The Boston Globe headline for their review of Bruce’s opening night at Fenway Park read “High-energy Bruce Springsteen concert is an instant Fenway classic.” Sure enough, from the entrance with “Take Me Out To The Ballgame” in the background into “The Promised Land,” to surprises like a searing “Boom Boom,” and the classy tribute to Red Sox legend Johnny Pesky, to the encores torqued up with “Rosalita” (personally, I can never get enough of Rosie) and the Boston-centric “Dirty Water,” it would seem that a classic was born.
Except for one thing: the Night Two rule. No matter how great the first night it, expect Bruce to elevate from there.
Last night, you could tell something special was going on at Fenway Park. Many of us were following the setlist at sites like Backstreets and Greasy Lake. This is nothing unusual. What was different was the explosion of activity on Twitter. The songs were raining down and the reactions were furious. I’ve written many times that being at an E Street show is something of a communal experience, with all of us taking in the music in the present while reliving the past (and possible futures) at the same time. It was weird, but last night I felt some of that as the messages flew back and forth. We were so happy, not only for the people at Fenway but for the entire fan base.
So what actually happened at the show? It was like Bruce tossed the setlist and made up a summer-themed dance party on the spot. Bruce and Roy Bittan opened with a piano-only “Thunder Road,” followed by inspired four-pack of: “Hungry Heart” -> “Sherry Darling” -> “Summertime Blues” -> “Girls In Their Summer Clothes.” An amazing pile ‘o fun and a great start on this warm and damp summer night.
With the arrival of Wrecking Ball‘s “We Take Care Of Our Own,” we wondered if a more standard set would follow. Not to worry! A few songs later came this ridiculous sequence: the Eddie Floyd classic “Knock On Wood” -> “Does This Bus Stop at 82nd Street?” -> “Thundercrack” -> “Frankie.” That was capped off by “Prove It All Night” (with the 1978-era guitar intro) into “Darkness On The Edge Of Town.”
I thought the show must have hit its peak with “Frankie,” especially with the anecdote of Bruce telling a short story of watching fireflies while writing the song. I was wrong. “Backstreets” was played later in the set, with the old (and beloved) “Sad Eyes” interlude replaced by a bit of “Dream Baby Dream.” Incredible.

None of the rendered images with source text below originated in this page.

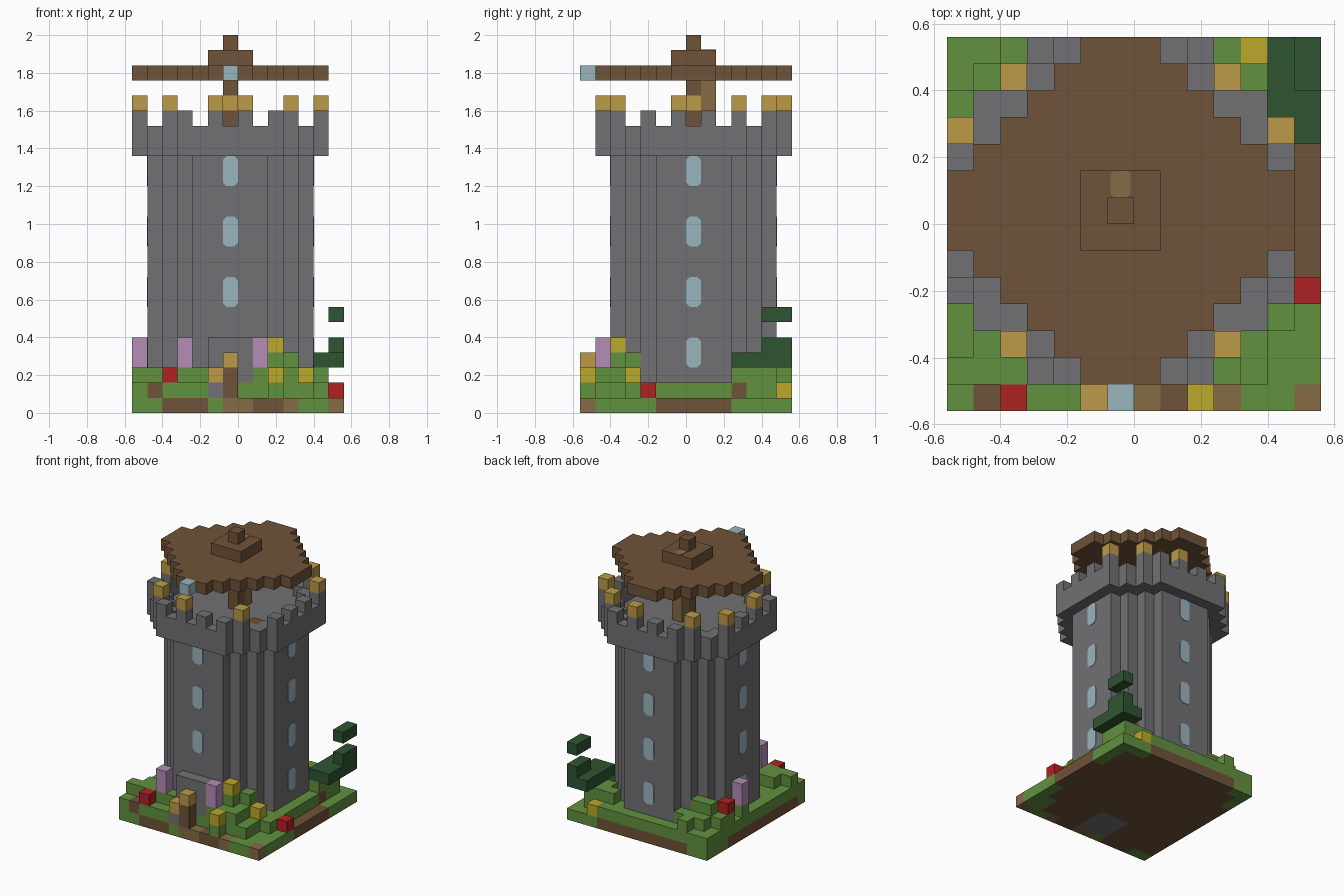
import bpy, bmesh
from mathutils import Vector

if "Cube" in bpy.data.objects:
    bpy.data.objects.remove(bpy.data.objects["Cube"])

S = 0.08             # block size
CX, CY = 6, 7        # tower axis block

COLORS = {
    "stone": (0.165, 0.16, 0.17), "wood": (0.16, 0.087, 0.041),
    "grass": (0.122, 0.283, 0.05), "leaf": (0.028, 0.091, 0.031),
    "amber": (0.503, 0.323, 0.063), "pale_blue": (0.323, 0.462, 0.515),
    "pink": (0.468, 0.262, 0.479), "red": (0.434, 0.016, 0.016),
    "yellow": (0.497, 0.397, 0.024), "light_wood": (0.235, 0.147, 0.06),
}
MATS = {}
for n, c in COLORS.items():
    MATS[n] = bpy.data.materials.new(n)
    MATS[n].diffuse_color = (*c, 1)


def pos(i, j, k):
    return Vector((-0.56 + i * S, -0.56 + j * S, k * S))


def make(name, bm, colors):
    me = bpy.data.meshes.new(name)
    bm.to_mesh(me)
    bm.free()
    for c in colors:
        me.materials.append(MATS[c])
    ob = bpy.data.objects.new(name, me)
    bpy.context.collection.objects.link(ob)
    return ob


def blocks(name, cells):
    """cells: {(i, j, k): colour}; only the outer faces are made."""
    bm = bmesh.new()
    colors = sorted(set(cells.values()))
    verts = {}

    def vert(p):
        if p not in verts:
            verts[p] = bm.verts.new(pos(*p))
        return verts[p]

    for c, col in cells.items():
        for ax in range(3):
            u, v = (ax + 1) % 3, (ax + 2) % 3
            for d in (0, 1):
                nb = list(c)
                nb[ax] += 2 * d - 1
                if tuple(nb) in cells:
                    continue
                ring = []
                for a, b in ((0, 0), (1, 0), (1, 1), (0, 1)):
                    p = list(c)
                    p[ax] += d
                    p[u] += a
                    p[v] += b
                    ring.append(vert(tuple(p)))
                f = bm.faces.new(ring if d else ring[::-1])
                f.material_index = colors.index(col)
    return make(name, bm, colors)


def fill(col, ri, rj, rk):
    return {(i, j, k): col for i in ri for j in rj for k in rk}


def disk(total, reach):
    """Octagonal footprint around the tower axis."""
    return [(CX + a, CY + b) for a in range(-reach, reach + 1)
            for b in range(-reach, reach + 1) if abs(a) + abs(b) <= total]


def one(i):
    return range(i, i + 1)


def paint_plate(name, col, center, across, up, w, h, cut):
    """Thin cut-corner plate, width along across and height along up."""
    bm = bmesh.new()
    a, b = w / 2, h / 2
    prof = [(-a, -b + cut), (-a + cut, -b), (a - cut, -b), (a, -b + cut),
            (a, b - cut), (a - cut, b), (-a + cut, b), (-a, b - cut)]
    f = bm.faces.new([bm.verts.new(center + across * x + up * y) for x, y in prof])
    n = across.cross(up)
    ext = bmesh.ops.extrude_face_region(bm, geom=[f])
    bmesh.ops.translate(bm, vec=n * 0.003,
                        verts=[g for g in ext["geom"] if isinstance(g, bmesh.types.BMVert)])
    bmesh.ops.recalc_face_normals(bm, faces=bm.faces[:])
    make(name, bm, [col])


# ground slab: earth inside, mostly grass round the rim
g = fill("wood", range(14), range(14), one(0))
for i, j, k in list(g):
    rim = (j == 0 and i not in (2, 3, 4, 8, 9)) or (i == 13 and not 5 <= j <= 9) \
        or (j == 13 and (i < 2 or i > 10)) or (i == 0 and j > 10) or (i == 12 and j < 3)
    if rim:
        g[i, j, k] = "grass"
for i in (6, 7, 10, 13):
    g[i, 0, 0] = "light_wood"
g.update(fill("stone", range(5, 8), range(1, 4), one(0)))

# lawn terrace
g.update(fill("grass", range(13), range(1, 14), one(1)))
g.update(fill("grass", range(5), one(0), one(1)))
for c in ((12, 1), (12, 2), (11, 13), (12, 13)):
    g.pop((*c, 1))
g[1, 0, 1] = "wood"
g[12, 10, 1] = "wood"

# corner mounds
second = [(i, 1) for i in range(5)] + [(1, 2), (2, 2)]
second += [(8, 1), (9, 1), (10, 1), (9, 2), (10, 2), (10, 3)]
second += [(12, 10), (12, 11), (12, 12), (11, 11), (11, 12), (10, 12)]
second += [(0, 10), (0, 11), (0, 8), (1, 10), (1, 11), (1, 12), (2, 11), (2, 12), (2, 13), (3, 12)]
for c in second:
    g[(*c, 2)] = "grass"
for c in ((9, 2), (10, 3), (1, 11), (2, 11)):
    g[(*c, 3)] = "grass"
blocks("ground", g)

# tower shaft
t = {(i, j, k): "stone" for i, j in disk(7, 5) for k in range(1, 18)}
blocks("tower_shaft", t)

# battlement ring with crenels
inner = set(disk(7, 5))
ring = [c for c in disk(9, 6) if c not in inner]
b = {(*c, k): "stone" for c in ring for k in (17, 18)}
for i, j in ring:
    a, d = abs(i - CX), abs(j - CY)
    if {a, d} in ({6, 3}, {5, 4}, {6, 1}) and (a, d) != (5, 4):
        b[i, j, 19] = "stone"
blocks("battlement", b)
blocks("floor_crate", {(10, 4, 18): "wood"})

# lamps on the crenels
lamps = [(2, 2), (10, 2), (5, 1), (7, 13), (0, 6), (2, 12), (10, 12), (0, 10), (12, 10)]
blocks("battlement_lamps", {(*c, 20): "amber" for c in lamps})

# roof, its post and ladder
r = {(*c, 22): "wood" for c in disk(7, 6)}
r.update(fill("wood", range(5, 8), range(6, 9), one(23)))
r[CX, CY, 24] = "wood"
blocks("roof", r)
p = fill("wood", one(CX), one(CY), range(18, 22))
p[CX, CY, 20] = "amber"
p.update(fill("light_wood", one(CX), one(CY + 1), range(18, 22)))
blocks("roof_post_and_ladder", p)
X, Y, Z = Vector((1, 0, 0)), Vector((0, 1, 0)), Vector((0, 0, 1))
paint_plate("roof_hatch", "light_wood", pos(6.5, 8.5, 24), X, Y, 0.06, 0.08, 0.01)
blocks("roof_banner", {(6, 0, 22): "pale_blue"})

# porch with door post and lamps
blocks("porch", fill("stone", range(5, 8), one(1), range(1, 5)))
d = fill("wood", one(6), one(0), range(1, 3))
d.update({(6, 0, 3): "amber", (5, 0, 1): "stone", (5, 0, 2): "amber"})
blocks("door_post", d)

# windows on the four sides
sides = [("front", -Y, X), ("right", X, Y), ("back", Y, -X), ("left", -X, -Y)]
for side, n, across in sides:
    for k in (4, 8, 12, 16):
        if side == "front" and k == 4:
            continue
        c = pos(CX + 0.5, CY + 0.5, k) + n * (5.5 * S)
        paint_plate(f"window_{side}_{k}", "pale_blue", c, across, Z, 0.08, 0.16, 0.02)

# flowers
f = {}
for c in ((3, 1), (8, 1), (0, 8)):
    f[(*c, 3)] = f[(*c, 4)] = "pink"
for c in ((2, 0, 2), (13, 4, 1), (0, 10, 3)):
    f[c] = "red"
for c in ((9, 0, 1), (9, 0, 2), (9, 2, 4), (11, 3, 2), (11, 13, 1)):
    f[c] = "yellow"
f[9, 0, 1] = "grass"
blocks("flowers", f)

# tree foliage
l = fill("leaf", range(12, 14), range(10, 14), one(3))
l.update(fill("leaf", one(13), range(12, 14), (4, 6)))
blocks("foliage", l)

for m in bpy.data.materials:
    if m.users and not m.is_grease_pencil:
        m.use_nodes = True
        m.node_tree.nodes["Principled BSDF"].inputs["Base Color"].default_value = m.diffuse_color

Things got even crazier in the encores, with Bruce bringing back “Detroit Medley” as well as the (now) quite rare “Quarter To Three.” Many hours after the Bruce closed the show with “American Land” (with the Dropkick Murphys Ken Casey on vocals), fans were still going crazy on the Internet. People were just so buzzed that they couldn’t sleep, even after a long show and even longer drive home through the pouring rain. There are already calls for Bruce, Inc. to release this show on CD/DVD. Yes, please!

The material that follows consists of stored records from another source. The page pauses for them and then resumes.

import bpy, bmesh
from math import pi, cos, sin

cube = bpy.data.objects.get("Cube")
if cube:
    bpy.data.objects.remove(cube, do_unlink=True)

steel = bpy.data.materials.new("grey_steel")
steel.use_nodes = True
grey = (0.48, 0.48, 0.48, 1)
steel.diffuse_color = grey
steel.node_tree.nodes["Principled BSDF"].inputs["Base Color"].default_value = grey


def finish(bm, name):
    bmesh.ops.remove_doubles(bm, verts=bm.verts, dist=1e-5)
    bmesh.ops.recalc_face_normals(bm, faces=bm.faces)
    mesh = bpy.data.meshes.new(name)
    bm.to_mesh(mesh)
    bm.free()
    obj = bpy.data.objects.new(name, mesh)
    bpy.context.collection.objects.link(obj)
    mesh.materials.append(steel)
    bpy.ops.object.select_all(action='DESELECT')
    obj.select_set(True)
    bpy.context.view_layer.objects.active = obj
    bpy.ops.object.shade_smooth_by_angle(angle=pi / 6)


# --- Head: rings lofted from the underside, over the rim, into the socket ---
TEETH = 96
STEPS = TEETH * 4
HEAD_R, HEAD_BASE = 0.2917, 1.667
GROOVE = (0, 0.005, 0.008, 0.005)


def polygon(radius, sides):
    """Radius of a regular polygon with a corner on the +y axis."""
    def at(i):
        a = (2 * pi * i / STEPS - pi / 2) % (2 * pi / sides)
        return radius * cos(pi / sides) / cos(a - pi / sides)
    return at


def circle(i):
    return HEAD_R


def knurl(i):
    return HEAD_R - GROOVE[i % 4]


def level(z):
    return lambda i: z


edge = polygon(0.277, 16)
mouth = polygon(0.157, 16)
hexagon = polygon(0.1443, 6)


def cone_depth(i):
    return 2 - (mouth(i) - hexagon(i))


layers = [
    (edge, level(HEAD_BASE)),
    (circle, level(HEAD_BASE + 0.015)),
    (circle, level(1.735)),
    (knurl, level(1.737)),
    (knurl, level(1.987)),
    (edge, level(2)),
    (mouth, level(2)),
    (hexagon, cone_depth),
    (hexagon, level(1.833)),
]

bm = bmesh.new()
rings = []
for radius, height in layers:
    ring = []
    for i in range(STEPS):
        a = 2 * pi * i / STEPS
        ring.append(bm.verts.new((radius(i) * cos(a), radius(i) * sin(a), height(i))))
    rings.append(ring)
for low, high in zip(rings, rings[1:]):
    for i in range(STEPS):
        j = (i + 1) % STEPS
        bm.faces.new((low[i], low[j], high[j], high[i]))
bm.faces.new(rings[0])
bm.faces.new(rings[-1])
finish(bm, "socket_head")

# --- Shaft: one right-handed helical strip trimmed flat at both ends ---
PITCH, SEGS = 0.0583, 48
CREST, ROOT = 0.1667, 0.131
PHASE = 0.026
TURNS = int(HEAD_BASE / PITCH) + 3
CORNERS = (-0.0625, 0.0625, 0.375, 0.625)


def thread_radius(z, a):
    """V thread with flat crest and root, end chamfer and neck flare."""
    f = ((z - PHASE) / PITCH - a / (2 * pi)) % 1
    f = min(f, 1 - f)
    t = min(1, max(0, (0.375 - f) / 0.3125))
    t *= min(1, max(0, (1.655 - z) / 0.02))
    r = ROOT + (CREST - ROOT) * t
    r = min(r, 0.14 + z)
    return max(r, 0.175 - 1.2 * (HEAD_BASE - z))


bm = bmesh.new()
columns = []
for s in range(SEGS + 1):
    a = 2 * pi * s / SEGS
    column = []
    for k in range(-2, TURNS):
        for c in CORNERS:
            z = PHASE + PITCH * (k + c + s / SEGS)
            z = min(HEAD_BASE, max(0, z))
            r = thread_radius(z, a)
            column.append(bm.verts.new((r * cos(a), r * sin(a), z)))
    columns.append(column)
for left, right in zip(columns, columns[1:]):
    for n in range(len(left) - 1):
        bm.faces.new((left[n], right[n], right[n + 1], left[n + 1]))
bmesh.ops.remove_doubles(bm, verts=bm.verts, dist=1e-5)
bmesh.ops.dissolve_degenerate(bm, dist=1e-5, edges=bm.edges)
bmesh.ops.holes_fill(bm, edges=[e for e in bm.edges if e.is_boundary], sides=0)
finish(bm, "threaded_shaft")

A classic night at Fenway Park? I’m pretty sure it was, and I wasn’t even there.
Setlist: Bruce Springsteen & the E Street Band, Fenway Park, August 15, 2012:
Girls in Their Summer Clothes
We Take Care of Our Own
Death to My Hometown
My City of Ruins
Knock on Wood
Does This Bus Stop at 82nd Street?
Prove It All Night
Darkness on the Edge of Town
Working on the Highway
Shackled and Drawn
Waitin’ on a Sunny Day
Land of Hope and Dreams
Who’ll Stop the Rain?
Born to Run
Dancing in the Dark
Quarter to Three
Tenth Avenue Freeze-Out
Latest posts by Mark Saleski (see all)
- Bruce Springsteen – Human Touch / Lucky Town (1992): Deep Cuts - March 31, 2015
- Eric Clapton’s Me and Mr. Johnson made the case for British blues - March 23, 2015
- Bruce Springsteen’s Working On A Dream remains deeply misunderstood - January 27, 2015